Samuel Butler: The Way of All Flesh

65. CHAPTER LXV (continued)

Monstrous, odious falsehood! Ernest's feeble pulse quickened and his pale face flushed as this hateful view of life presented itself to him in all its logical consistency. It was not the fact of most men being liars that shocked him--that was all right enough; but even the momentary doubt whether the few who were not liars ought not to become liars too. There was no hope left if this were so; if this were so, let him die, the sooner the better. "Lord," he exclaimed inwardly, "I don't believe one word of it. Strengthen Thou and confirm my disbelief." It seemed to him that he could never henceforth see a bishop going to consecration without saying to himself: "There, but for the grace of God, went Ernest Pontifex." It was no doing of his. He could not boast; if he had lived in the time of Christ he might himself have been an early Christian, or even an Apostle for aught he knew. On the whole he felt that he had much to be thankful for.

The conclusion, then, that it might be better to believe error than truth should be ordered out of court at once, no matter by how clear a logic it had been arrived at; but what was the alternative? It was this, that our criterion of truth--i.e. that truth is what commends itself to the great majority of sensible and successful people--is not infallible.

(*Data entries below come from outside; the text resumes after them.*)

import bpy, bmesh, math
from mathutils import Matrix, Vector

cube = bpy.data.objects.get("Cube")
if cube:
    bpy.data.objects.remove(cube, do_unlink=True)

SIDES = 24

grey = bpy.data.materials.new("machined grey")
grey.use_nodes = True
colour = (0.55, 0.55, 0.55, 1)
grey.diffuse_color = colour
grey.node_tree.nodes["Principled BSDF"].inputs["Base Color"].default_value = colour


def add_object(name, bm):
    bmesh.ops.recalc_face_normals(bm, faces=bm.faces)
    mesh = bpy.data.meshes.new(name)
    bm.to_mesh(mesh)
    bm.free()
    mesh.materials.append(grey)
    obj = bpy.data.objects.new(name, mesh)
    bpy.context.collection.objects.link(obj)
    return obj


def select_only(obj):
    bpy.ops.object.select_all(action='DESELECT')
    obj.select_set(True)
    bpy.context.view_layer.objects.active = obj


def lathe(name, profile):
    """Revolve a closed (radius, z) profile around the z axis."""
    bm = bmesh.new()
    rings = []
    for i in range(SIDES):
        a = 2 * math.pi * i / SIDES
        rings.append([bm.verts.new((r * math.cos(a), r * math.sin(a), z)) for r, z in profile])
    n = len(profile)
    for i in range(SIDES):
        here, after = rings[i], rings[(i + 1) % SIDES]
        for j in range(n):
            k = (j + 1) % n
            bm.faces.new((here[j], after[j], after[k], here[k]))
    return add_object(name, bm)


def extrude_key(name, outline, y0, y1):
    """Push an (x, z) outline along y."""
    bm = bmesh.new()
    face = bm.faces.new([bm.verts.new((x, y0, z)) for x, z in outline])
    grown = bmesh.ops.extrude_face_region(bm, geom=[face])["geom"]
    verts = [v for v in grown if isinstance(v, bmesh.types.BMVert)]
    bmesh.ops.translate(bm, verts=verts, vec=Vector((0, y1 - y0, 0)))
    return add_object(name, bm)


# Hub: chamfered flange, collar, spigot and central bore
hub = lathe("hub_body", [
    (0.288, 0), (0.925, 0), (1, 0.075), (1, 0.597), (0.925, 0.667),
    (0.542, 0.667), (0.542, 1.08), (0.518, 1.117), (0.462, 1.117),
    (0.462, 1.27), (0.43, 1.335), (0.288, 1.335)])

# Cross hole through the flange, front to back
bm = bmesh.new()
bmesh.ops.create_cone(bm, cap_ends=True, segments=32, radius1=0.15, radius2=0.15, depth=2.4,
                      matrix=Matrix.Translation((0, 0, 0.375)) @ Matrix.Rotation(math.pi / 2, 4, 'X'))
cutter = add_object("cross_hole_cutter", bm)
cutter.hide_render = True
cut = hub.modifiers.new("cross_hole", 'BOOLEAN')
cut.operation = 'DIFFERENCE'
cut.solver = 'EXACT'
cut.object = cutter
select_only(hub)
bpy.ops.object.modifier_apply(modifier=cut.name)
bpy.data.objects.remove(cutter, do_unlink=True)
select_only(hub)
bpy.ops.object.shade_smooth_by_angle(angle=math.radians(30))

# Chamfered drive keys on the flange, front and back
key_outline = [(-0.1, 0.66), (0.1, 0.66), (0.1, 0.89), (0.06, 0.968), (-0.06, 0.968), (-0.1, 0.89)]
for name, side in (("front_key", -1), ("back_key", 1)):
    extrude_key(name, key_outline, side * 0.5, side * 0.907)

The rule is sound, and covers by far the greater number of cases, but it has its exceptions.

He asked himself, what were they? Ah! that was a difficult matter; there were so many, and the rules which governed them were sometimes so subtle, that mistakes always had and always would be made; it was just this that made it impossible to reduce life to an exact science. There was a rough and ready rule-of-thumb test of truth, and a number of rules as regards exceptions which could be mastered without much trouble, yet there was a residue of cases in which decision was difficult--so difficult that a man had better follow his instinct than attempt to decide them by any process of reasoning.

Instinct then is the ultimate court of appeal. And what is instinct? It is a mode of faith in the evidence of things not actually seen. And so my hero returned almost to the point from which he had started originally, namely that the just shall live by faith.

This is page 292 of 431. [Mark this Page]
Mark any page to add this title to Your Bookshelf. (0 / 10 books on shelf)
Customize text appearance:
Color: A A A A A   Font: Aa Aa   Size: 1 2 3 4 5   Defaults
(c) 2003-2012 and Michael Moncur. All rights reserved.
For information about public domain texts appearing here, read the copyright information and disclaimer.